It's not just Netflix: The app supports Amazon Video, HBO Go and more. And it's not just streaming services -- you can also share traditional channels so you can enjoy linear TV shows, sports games and other "appointment viewing" with friends, as they're broadcast. Your friends don't have to have subscriptions to the channel in question and it doesn't matter if they're in a region where that channel is unavailable.
You can also watch YouTube videos and play mobile games against friends. Games include Angry Birds, Clash of Clans and Minecraft.
Beginning life as successful Kickstarter project, the app is set to launch this year. As well as a smartphone and tablet app, Cast is a set-top streaming box. The cute little round box will cost around $99 (AU$140 or £70, converted) and Genii told me that although use of the app will be free there may be premium options too, for a subscription fee.
I know what you're thinking: This sounds sketchy as all get out. That was my first question for Genii's co-founder Frederic Robert, but he claims the app operates within the rules of Netflix and other services. "It's like you're sitting next to someone on a sofa," he said, "but it's a virtual sofa." He emphasises that the app is limited to your "normal circle of a family and acquaintances" and it only allows others to share your stream if you're watching the same thing, so it's not like you're handing out your password for all and sundry to binge "Making a Murderer" without paying a dime.
"We love people sharing Netflix," Hastings said. However, he was discussing shared accounts within households rather than specifically addressing the question of sharing your password.
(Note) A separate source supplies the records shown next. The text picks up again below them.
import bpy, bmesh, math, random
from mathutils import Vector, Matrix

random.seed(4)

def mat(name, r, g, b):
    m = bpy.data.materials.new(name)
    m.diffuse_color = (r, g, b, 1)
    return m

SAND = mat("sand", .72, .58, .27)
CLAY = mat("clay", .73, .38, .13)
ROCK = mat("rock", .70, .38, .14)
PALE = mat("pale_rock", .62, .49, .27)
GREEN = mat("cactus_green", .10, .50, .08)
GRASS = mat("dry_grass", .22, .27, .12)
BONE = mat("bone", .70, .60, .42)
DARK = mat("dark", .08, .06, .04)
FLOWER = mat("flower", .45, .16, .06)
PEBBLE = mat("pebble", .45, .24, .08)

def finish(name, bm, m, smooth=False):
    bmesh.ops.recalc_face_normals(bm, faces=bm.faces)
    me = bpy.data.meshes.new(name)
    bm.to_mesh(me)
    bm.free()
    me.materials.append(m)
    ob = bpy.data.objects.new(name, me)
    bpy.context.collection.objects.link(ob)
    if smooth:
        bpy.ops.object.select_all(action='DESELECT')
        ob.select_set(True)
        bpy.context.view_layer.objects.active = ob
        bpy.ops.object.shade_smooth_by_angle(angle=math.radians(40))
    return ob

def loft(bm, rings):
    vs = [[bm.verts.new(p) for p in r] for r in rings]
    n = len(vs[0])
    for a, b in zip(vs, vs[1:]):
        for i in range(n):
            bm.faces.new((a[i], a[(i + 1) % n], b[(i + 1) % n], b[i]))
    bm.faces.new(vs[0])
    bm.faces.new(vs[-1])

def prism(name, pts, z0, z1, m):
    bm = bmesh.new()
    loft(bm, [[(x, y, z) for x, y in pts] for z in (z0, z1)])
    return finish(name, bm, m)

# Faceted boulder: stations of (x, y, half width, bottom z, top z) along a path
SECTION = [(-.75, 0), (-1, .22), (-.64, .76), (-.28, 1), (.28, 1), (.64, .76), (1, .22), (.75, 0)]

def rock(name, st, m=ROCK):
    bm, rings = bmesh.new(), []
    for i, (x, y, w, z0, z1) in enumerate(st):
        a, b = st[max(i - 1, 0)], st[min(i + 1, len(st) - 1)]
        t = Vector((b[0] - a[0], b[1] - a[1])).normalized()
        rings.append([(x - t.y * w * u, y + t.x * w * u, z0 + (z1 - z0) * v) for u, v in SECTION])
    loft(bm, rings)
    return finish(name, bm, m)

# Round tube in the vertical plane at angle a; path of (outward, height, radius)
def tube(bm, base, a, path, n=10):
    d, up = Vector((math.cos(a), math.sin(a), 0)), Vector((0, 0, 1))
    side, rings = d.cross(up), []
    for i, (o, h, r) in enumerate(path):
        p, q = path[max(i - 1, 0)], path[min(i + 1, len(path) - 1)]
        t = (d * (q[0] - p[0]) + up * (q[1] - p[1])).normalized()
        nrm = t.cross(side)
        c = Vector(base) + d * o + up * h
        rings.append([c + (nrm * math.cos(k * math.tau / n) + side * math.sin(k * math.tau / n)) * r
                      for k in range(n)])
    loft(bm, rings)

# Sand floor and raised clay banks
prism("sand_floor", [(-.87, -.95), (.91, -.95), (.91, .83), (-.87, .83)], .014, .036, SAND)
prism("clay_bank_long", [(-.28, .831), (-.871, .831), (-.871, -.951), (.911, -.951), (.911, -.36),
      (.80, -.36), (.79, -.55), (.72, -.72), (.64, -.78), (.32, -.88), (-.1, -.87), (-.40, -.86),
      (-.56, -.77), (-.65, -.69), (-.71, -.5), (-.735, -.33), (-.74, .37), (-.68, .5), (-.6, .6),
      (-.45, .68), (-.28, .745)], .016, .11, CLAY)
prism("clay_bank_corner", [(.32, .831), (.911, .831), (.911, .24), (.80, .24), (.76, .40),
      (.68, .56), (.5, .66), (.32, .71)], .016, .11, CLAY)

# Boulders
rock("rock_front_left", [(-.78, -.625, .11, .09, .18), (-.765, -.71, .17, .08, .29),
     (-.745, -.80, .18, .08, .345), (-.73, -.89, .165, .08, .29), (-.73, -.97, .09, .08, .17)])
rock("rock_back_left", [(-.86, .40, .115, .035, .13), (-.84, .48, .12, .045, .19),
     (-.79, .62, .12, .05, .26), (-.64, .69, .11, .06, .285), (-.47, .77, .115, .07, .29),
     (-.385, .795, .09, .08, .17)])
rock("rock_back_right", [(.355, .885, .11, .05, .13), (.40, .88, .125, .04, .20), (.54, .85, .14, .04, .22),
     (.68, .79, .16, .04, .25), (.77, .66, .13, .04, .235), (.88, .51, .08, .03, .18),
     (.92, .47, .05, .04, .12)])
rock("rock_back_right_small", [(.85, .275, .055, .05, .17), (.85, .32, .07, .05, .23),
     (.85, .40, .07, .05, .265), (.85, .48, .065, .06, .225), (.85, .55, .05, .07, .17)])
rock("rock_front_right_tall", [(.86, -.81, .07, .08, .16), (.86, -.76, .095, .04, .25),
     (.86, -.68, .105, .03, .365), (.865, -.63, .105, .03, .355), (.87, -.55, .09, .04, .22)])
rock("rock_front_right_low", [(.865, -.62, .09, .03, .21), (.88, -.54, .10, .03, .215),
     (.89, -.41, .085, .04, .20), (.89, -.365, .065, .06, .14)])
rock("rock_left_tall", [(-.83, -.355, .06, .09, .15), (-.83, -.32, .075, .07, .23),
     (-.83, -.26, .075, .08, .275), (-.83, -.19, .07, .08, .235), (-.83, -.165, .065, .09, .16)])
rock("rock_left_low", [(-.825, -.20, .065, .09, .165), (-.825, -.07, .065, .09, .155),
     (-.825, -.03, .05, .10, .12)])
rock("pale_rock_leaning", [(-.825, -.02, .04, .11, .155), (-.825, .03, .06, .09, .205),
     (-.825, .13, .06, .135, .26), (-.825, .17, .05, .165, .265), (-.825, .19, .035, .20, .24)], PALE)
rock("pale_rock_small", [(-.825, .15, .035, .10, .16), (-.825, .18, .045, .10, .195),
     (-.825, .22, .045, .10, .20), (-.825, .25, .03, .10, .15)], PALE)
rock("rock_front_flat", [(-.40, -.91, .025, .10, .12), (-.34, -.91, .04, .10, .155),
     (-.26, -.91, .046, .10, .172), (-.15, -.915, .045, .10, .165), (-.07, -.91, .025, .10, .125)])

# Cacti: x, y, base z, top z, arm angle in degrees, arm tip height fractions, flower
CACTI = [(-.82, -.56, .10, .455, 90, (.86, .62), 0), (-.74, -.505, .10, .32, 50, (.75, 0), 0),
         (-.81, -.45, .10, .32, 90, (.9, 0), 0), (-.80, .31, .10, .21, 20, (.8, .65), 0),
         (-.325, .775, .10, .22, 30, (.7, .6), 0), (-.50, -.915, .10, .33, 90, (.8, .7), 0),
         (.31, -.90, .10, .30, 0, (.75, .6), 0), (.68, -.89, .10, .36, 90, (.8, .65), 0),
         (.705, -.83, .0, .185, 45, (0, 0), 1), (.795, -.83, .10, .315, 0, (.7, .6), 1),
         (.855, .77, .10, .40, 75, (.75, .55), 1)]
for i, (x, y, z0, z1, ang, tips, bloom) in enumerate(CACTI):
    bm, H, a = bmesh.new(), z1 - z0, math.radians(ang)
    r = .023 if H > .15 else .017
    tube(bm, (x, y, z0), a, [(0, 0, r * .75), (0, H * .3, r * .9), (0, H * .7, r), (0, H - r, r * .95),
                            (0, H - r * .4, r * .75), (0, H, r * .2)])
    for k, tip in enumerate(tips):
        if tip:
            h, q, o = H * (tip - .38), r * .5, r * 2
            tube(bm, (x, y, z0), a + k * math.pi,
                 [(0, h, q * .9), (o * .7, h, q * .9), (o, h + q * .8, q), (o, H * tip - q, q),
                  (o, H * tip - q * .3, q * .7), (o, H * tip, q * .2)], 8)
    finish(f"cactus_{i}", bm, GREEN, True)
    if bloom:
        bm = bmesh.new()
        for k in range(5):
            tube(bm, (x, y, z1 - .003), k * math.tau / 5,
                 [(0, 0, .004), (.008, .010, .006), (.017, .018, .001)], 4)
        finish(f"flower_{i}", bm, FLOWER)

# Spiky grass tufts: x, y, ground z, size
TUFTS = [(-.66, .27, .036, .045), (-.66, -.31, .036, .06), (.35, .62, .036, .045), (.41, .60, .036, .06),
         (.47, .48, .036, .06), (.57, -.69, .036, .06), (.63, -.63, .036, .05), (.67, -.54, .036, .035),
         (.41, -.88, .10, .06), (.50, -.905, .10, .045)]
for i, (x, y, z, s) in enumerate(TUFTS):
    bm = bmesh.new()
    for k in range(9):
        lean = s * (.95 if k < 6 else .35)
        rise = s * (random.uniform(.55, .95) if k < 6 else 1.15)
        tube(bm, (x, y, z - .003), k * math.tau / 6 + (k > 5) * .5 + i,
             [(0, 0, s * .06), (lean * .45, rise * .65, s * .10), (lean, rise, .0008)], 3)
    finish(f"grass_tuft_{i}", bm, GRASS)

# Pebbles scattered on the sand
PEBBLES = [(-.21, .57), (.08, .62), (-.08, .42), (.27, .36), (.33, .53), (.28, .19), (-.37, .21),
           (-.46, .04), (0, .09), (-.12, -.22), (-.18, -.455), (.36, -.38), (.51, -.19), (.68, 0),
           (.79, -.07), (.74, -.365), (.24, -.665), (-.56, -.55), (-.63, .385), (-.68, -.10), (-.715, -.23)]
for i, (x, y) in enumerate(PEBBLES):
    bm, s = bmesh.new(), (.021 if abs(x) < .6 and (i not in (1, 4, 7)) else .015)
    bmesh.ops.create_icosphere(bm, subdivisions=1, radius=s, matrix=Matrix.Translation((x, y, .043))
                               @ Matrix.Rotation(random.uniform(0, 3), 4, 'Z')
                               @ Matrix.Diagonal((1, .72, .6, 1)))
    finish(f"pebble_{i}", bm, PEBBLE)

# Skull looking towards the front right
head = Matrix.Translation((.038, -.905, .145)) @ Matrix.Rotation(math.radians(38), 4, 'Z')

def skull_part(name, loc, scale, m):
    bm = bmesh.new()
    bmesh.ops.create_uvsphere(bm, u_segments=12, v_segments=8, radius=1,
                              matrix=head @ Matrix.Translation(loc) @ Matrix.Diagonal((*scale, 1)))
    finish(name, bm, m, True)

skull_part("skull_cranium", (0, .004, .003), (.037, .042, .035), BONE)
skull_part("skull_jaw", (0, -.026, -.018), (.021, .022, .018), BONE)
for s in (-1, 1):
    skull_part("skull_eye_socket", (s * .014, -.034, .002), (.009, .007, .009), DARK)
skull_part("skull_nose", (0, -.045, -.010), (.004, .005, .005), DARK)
Netflix supports different profiles on one account, but does place limits on how many people can watch simultaneously. It costs extra to have up to four screens on the go at any one time. To take another service, Amazon's video usage rules state two people can watch different videos at the same time using the same account, but you can't both watch the same video at the same time. Meanwhile HBO Go lets multiple viewers within the same household watch at the same time.